The Republic of Costa Rica is situated in Central America. It shares borders with Nicaragua in the north and Panama in the south. Costa Rica is listed among the top twenty countries with the greatest biodiversity in the world.
In 1949, then-president José Figueres Ferrer abolished the country's army. In fact, he was the first president in the world to do so. Since then, Costa Rica has maintained only a small number of law enforcement guards for internal security reasons.
At present, the total population of Costa Rica is 4,300,000, with roughly one quarter living in the capital city of San José. Costa Rica is home to the Inter-American Court of Human Rights and the United Nations University of Peace, both based in San José. Tourism - particularly from Europe, Canada and the United States - now accounts for a vast part of Costa Rica's Gross Domestic Product.
A country characterised by a huge disparity of income:
Despite the fact that Costa Rica has one of the highest standards of living in the Americas, profound poverty still affects many people at the bottom of the socio-economic ladder. About 10 per cent of Costa Ricans still find themselves struggling to make ends meet, living on less than USD 1.25 a day. Poverty in Costa Rica is especially observable in rural areas and in certain parts of the country's capital San José.
The wealthiest 20 per cent of the population still control more than half of the total national income, a figure that has been on the rise lately. Costa Rica is currently ranked 69th in the Human Development Index (HDI) that compares life expectancy, education and per-capita GNI of 177 countries worldwide.
Children in need of protection:
Costa Rica is, demographically speaking, a fairly young country: 26 per cent of its population is below the age of 14. The Convention on the Rights of the Child was ratified by Costa Rica in 1991.
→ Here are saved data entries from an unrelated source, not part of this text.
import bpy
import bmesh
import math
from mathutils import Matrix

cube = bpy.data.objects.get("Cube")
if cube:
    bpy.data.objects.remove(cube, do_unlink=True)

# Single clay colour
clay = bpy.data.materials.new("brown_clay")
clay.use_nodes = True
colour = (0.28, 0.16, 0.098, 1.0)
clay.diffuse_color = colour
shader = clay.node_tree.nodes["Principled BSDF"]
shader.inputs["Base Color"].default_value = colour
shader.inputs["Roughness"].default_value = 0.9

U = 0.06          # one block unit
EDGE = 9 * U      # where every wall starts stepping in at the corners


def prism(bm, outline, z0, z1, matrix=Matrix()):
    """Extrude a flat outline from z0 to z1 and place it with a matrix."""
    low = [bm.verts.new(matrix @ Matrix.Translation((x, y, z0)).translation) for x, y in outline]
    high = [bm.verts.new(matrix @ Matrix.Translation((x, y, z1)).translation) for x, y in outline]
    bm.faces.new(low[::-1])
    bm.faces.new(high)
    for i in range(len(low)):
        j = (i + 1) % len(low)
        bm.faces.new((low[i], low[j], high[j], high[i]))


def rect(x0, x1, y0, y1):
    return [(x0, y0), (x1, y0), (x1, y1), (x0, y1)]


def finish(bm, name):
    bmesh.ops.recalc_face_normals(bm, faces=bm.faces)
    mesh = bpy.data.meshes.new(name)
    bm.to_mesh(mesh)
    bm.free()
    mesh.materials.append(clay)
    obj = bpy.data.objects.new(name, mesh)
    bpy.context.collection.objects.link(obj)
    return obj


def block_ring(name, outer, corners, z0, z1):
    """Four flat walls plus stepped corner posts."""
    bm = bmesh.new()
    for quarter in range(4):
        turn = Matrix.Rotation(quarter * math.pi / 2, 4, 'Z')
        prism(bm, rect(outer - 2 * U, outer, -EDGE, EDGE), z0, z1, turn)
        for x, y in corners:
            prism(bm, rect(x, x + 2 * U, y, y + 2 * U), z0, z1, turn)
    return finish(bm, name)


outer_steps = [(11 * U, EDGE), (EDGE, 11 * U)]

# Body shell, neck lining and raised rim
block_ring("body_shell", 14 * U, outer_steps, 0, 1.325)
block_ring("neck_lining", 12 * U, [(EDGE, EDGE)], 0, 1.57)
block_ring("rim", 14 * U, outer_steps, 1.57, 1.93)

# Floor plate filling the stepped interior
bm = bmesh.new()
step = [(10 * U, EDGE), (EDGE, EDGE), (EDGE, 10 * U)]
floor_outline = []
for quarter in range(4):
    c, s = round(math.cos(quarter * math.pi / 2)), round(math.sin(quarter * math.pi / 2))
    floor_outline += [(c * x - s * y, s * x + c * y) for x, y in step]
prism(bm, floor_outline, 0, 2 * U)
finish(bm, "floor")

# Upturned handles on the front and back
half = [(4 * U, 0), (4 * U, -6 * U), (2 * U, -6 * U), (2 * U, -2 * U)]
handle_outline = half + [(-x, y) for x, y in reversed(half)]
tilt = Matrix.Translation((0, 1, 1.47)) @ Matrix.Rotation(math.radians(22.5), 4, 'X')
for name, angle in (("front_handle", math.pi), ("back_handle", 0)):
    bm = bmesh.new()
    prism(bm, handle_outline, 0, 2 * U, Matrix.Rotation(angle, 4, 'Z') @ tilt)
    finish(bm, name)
Although Costa Rica is economically far more developed than many other Latin American countries, the general living conditions of thousands of Costa Rican children remain precarious. 280,000 children of school age are not in school and roughly 9 per cent of boys aged 5-14 are economically active, mostly because their families depend on the money they generate. They mainly work in agriculture or as merchandise vendors in the streets of major cities.
According to the United Nations Children Fund, 36,000 children in Costa Rica are orphans. Due to dysfunctional or non-existent family structures, many of them are at risk of ending up on one of the crime-ridden streets and barrios, where child prostitution, drug abuse and gang violence quickly become part of their everyday lives.
Another severe problem in Costa Rica is HIV: although no data is available with regards to the HIV prevalence among young children, the overall HIV prevalence in Costa Rica is one of the highest in Central America. According to a study carried out by UNAIDS, knowledge of Costa Rican adolescents regarding HIV and prevention methods is limited.